Set down each entry exactly as given; pictures should not appear in the copy.

Stored data
● ● ● ● ● ● ●
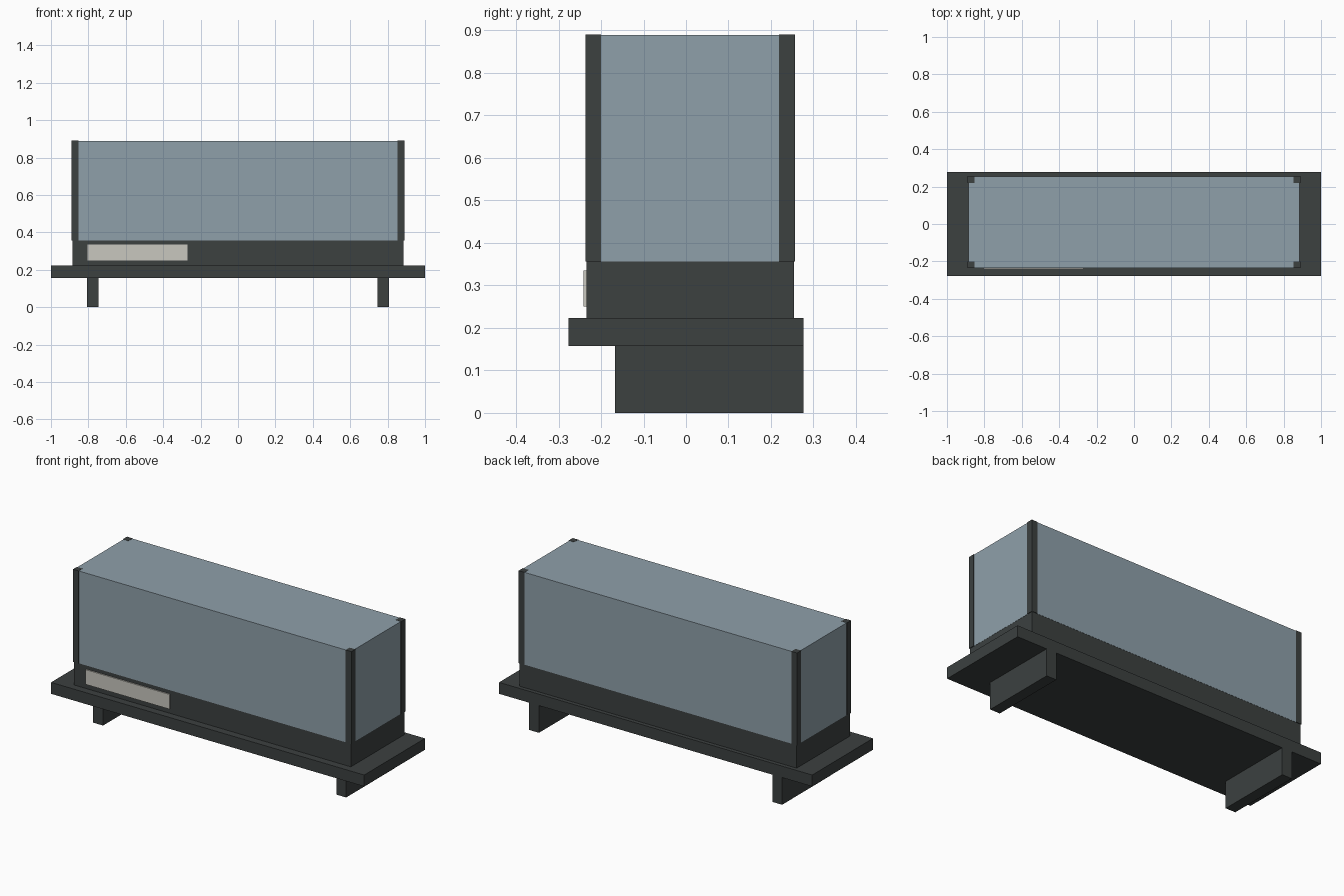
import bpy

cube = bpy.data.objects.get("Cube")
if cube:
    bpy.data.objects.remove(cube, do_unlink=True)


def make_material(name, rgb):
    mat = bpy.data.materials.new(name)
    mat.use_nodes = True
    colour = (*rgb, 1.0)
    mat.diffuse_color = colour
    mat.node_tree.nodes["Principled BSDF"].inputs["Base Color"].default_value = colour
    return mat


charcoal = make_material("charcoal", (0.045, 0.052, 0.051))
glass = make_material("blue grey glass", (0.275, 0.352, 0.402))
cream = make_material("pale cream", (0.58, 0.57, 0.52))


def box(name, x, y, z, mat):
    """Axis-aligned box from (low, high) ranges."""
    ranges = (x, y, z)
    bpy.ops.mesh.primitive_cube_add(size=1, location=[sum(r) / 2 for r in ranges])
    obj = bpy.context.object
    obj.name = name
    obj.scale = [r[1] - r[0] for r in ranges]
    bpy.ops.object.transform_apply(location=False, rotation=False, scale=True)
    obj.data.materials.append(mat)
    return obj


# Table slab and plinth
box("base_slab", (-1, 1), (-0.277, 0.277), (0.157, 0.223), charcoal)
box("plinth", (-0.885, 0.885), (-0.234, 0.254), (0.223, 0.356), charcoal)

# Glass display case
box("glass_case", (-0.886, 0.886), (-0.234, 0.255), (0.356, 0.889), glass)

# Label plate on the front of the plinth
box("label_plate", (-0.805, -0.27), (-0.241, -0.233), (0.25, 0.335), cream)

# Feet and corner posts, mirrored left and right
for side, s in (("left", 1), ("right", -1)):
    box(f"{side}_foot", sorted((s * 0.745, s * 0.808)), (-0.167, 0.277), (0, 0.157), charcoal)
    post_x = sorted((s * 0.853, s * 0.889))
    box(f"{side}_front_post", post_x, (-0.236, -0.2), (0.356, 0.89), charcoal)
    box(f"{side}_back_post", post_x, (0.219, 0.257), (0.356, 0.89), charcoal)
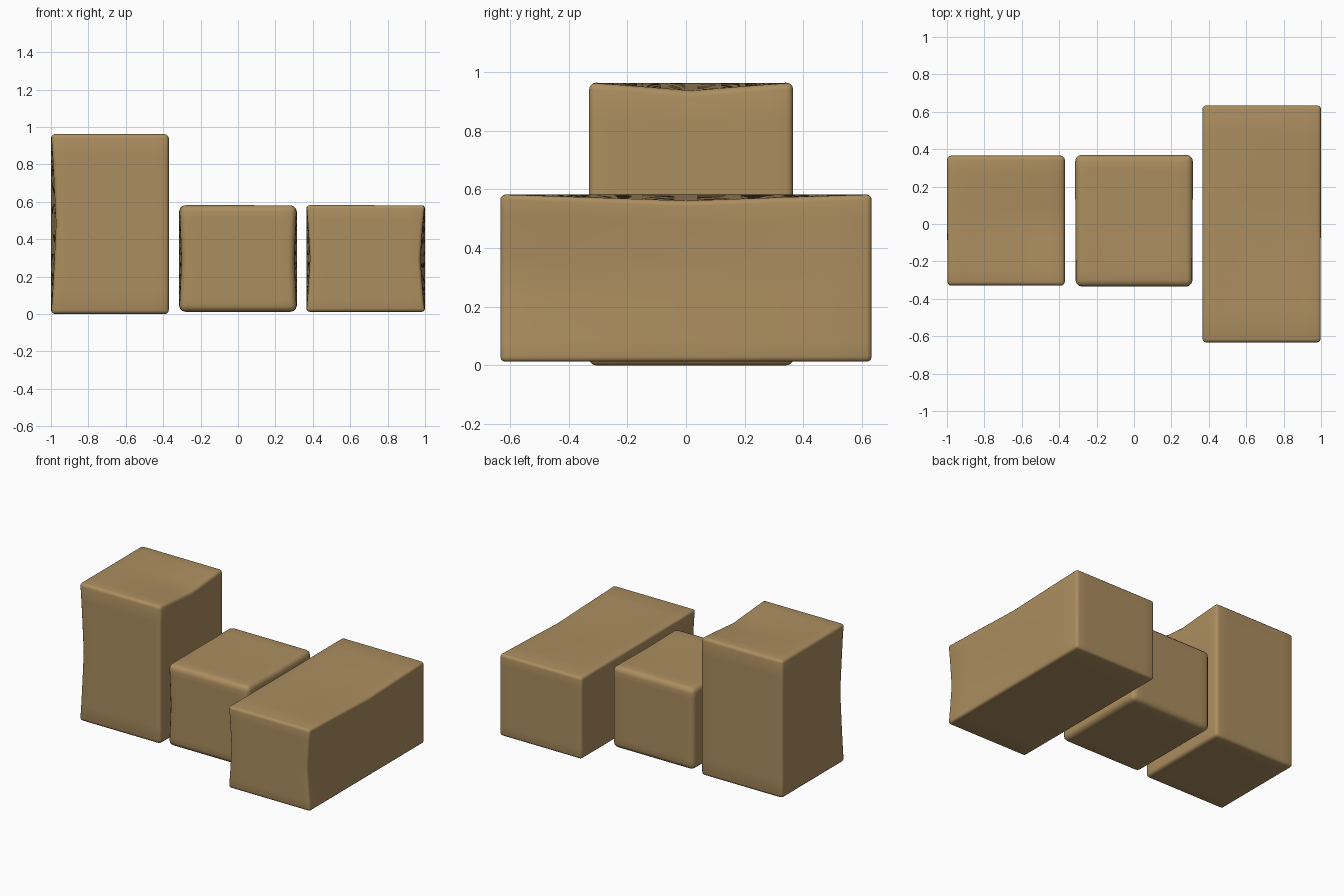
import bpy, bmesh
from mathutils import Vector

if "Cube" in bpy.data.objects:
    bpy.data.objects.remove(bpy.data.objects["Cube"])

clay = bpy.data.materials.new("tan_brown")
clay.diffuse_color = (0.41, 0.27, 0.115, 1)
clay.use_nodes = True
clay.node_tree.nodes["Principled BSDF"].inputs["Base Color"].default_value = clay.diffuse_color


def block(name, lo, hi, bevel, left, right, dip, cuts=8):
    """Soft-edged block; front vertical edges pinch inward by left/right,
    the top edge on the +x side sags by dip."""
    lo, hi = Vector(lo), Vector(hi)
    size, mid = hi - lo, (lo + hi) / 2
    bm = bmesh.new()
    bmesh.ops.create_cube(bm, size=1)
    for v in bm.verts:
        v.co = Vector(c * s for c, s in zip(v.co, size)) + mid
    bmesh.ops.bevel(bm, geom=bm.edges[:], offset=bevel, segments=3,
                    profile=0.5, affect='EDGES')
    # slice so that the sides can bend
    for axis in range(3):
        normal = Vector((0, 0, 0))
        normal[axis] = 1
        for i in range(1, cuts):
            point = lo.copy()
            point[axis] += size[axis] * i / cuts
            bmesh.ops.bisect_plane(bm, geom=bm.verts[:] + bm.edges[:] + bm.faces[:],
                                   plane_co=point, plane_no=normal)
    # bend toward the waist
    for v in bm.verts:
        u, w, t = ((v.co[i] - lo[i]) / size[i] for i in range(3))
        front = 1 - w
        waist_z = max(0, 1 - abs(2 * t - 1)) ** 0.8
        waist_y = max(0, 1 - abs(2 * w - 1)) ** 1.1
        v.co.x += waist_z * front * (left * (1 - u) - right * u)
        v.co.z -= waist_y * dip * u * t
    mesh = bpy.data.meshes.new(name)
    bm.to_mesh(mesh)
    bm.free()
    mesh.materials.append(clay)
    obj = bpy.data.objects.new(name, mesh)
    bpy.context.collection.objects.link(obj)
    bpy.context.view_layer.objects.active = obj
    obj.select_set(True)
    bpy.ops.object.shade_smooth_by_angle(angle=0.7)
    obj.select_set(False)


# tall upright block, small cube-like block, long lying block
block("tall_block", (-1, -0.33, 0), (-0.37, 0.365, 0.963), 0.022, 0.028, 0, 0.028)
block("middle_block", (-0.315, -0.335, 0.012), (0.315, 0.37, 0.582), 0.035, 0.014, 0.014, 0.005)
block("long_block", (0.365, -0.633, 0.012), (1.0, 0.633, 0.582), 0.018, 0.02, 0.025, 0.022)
● ● ● ● ● ● ●
* Solved problem *
import bpy

cube = bpy.data.objects.get("Cube")
if cube:
    bpy.data.objects.remove(cube, do_unlink=True)


def make_material(name, rgb):
    mat = bpy.data.materials.new(name)
    mat.use_nodes = True
    colour = (*rgb, 1.0)
    mat.diffuse_color = colour
    mat.node_tree.nodes["Principled BSDF"].inputs["Base Color"].default_value = colour
    return mat


charcoal = make_material("charcoal", (0.045, 0.052, 0.051))
glass = make_material("blue grey glass", (0.275, 0.352, 0.402))
cream = make_material("pale cream", (0.58, 0.57, 0.52))


def box(name, x, y, z, mat):
    """Axis-aligned box from (low, high) ranges."""
    ranges = (x, y, z)
    bpy.ops.mesh.primitive_cube_add(size=1, location=[sum(r) / 2 for r in ranges])
    obj = bpy.context.object
    obj.name = name
    obj.scale = [r[1] - r[0] for r in ranges]
    bpy.ops.object.transform_apply(location=False, rotation=False, scale=True)
    obj.data.materials.append(mat)
    return obj


# Table slab and plinth
box("base_slab", (-1, 1), (-0.277, 0.277), (0.157, 0.223), charcoal)
box("plinth", (-0.885, 0.885), (-0.234, 0.254), (0.223, 0.356), charcoal)

# Glass display case
box("glass_case", (-0.886, 0.886), (-0.234, 0.255), (0.356, 0.889), glass)

# Label plate on the front of the plinth
box("label_plate", (-0.805, -0.27), (-0.241, -0.233), (0.25, 0.335), cream)

# Feet and corner posts, mirrored left and right
for side, s in (("left", 1), ("right", -1)):
    box(f"{side}_foot", sorted((s * 0.745, s * 0.808)), (-0.167, 0.277), (0, 0.157), charcoal)
    post_x = sorted((s * 0.853, s * 0.889))
    box(f"{side}_front_post", post_x, (-0.236, -0.2), (0.356, 0.89), charcoal)
    box(f"{side}_back_post", post_x, (0.219, 0.257), (0.356, 0.89), charcoal)
import bpy, bmesh
from mathutils import Vector

if "Cube" in bpy.data.objects:
    bpy.data.objects.remove(bpy.data.objects["Cube"])

clay = bpy.data.materials.new("tan_brown")
clay.diffuse_color = (0.41, 0.27, 0.115, 1)
clay.use_nodes = True
clay.node_tree.nodes["Principled BSDF"].inputs["Base Color"].default_value = clay.diffuse_color


def block(name, lo, hi, bevel, left, right, dip, cuts=8):
    """Soft-edged block; front vertical edges pinch inward by left/right,
    the top edge on the +x side sags by dip."""
    lo, hi = Vector(lo), Vector(hi)
    size, mid = hi - lo, (lo + hi) / 2
    bm = bmesh.new()
    bmesh.ops.create_cube(bm, size=1)
    for v in bm.verts:
        v.co = Vector(c * s for c, s in zip(v.co, size)) + mid
    bmesh.ops.bevel(bm, geom=bm.edges[:], offset=bevel, segments=3,
                    profile=0.5, affect='EDGES')
    # slice so that the sides can bend
    for axis in range(3):
        normal = Vector((0, 0, 0))
        normal[axis] = 1
        for i in range(1, cuts):
            point = lo.copy()
            point[axis] += size[axis] * i / cuts
            bmesh.ops.bisect_plane(bm, geom=bm.verts[:] + bm.edges[:] + bm.faces[:],
                                   plane_co=point, plane_no=normal)
    # bend toward the waist
    for v in bm.verts:
        u, w, t = ((v.co[i] - lo[i]) / size[i] for i in range(3))
        front = 1 - w
        waist_z = max(0, 1 - abs(2 * t - 1)) ** 0.8
        waist_y = max(0, 1 - abs(2 * w - 1)) ** 1.1
        v.co.x += waist_z * front * (left * (1 - u) - right * u)
        v.co.z -= waist_y * dip * u * t
    mesh = bpy.data.meshes.new(name)
    bm.to_mesh(mesh)
    bm.free()
    mesh.materials.append(clay)
    obj = bpy.data.objects.new(name, mesh)
    bpy.context.collection.objects.link(obj)
    bpy.context.view_layer.objects.active = obj
    obj.select_set(True)
    bpy.ops.object.shade_smooth_by_angle(angle=0.7)
    obj.select_set(False)


# tall upright block, small cube-like block, long lying block
block("tall_block", (-1, -0.33, 0), (-0.37, 0.365, 0.963), 0.022, 0.028, 0, 0.028)
block("middle_block", (-0.315, -0.335, 0.012), (0.315, 0.37, 0.582), 0.035, 0.014, 0.014, 0.005)
block("long_block", (0.365, -0.633, 0.012), (1.0, 0.633, 0.582), 0.018, 0.02, 0.025, 0.022)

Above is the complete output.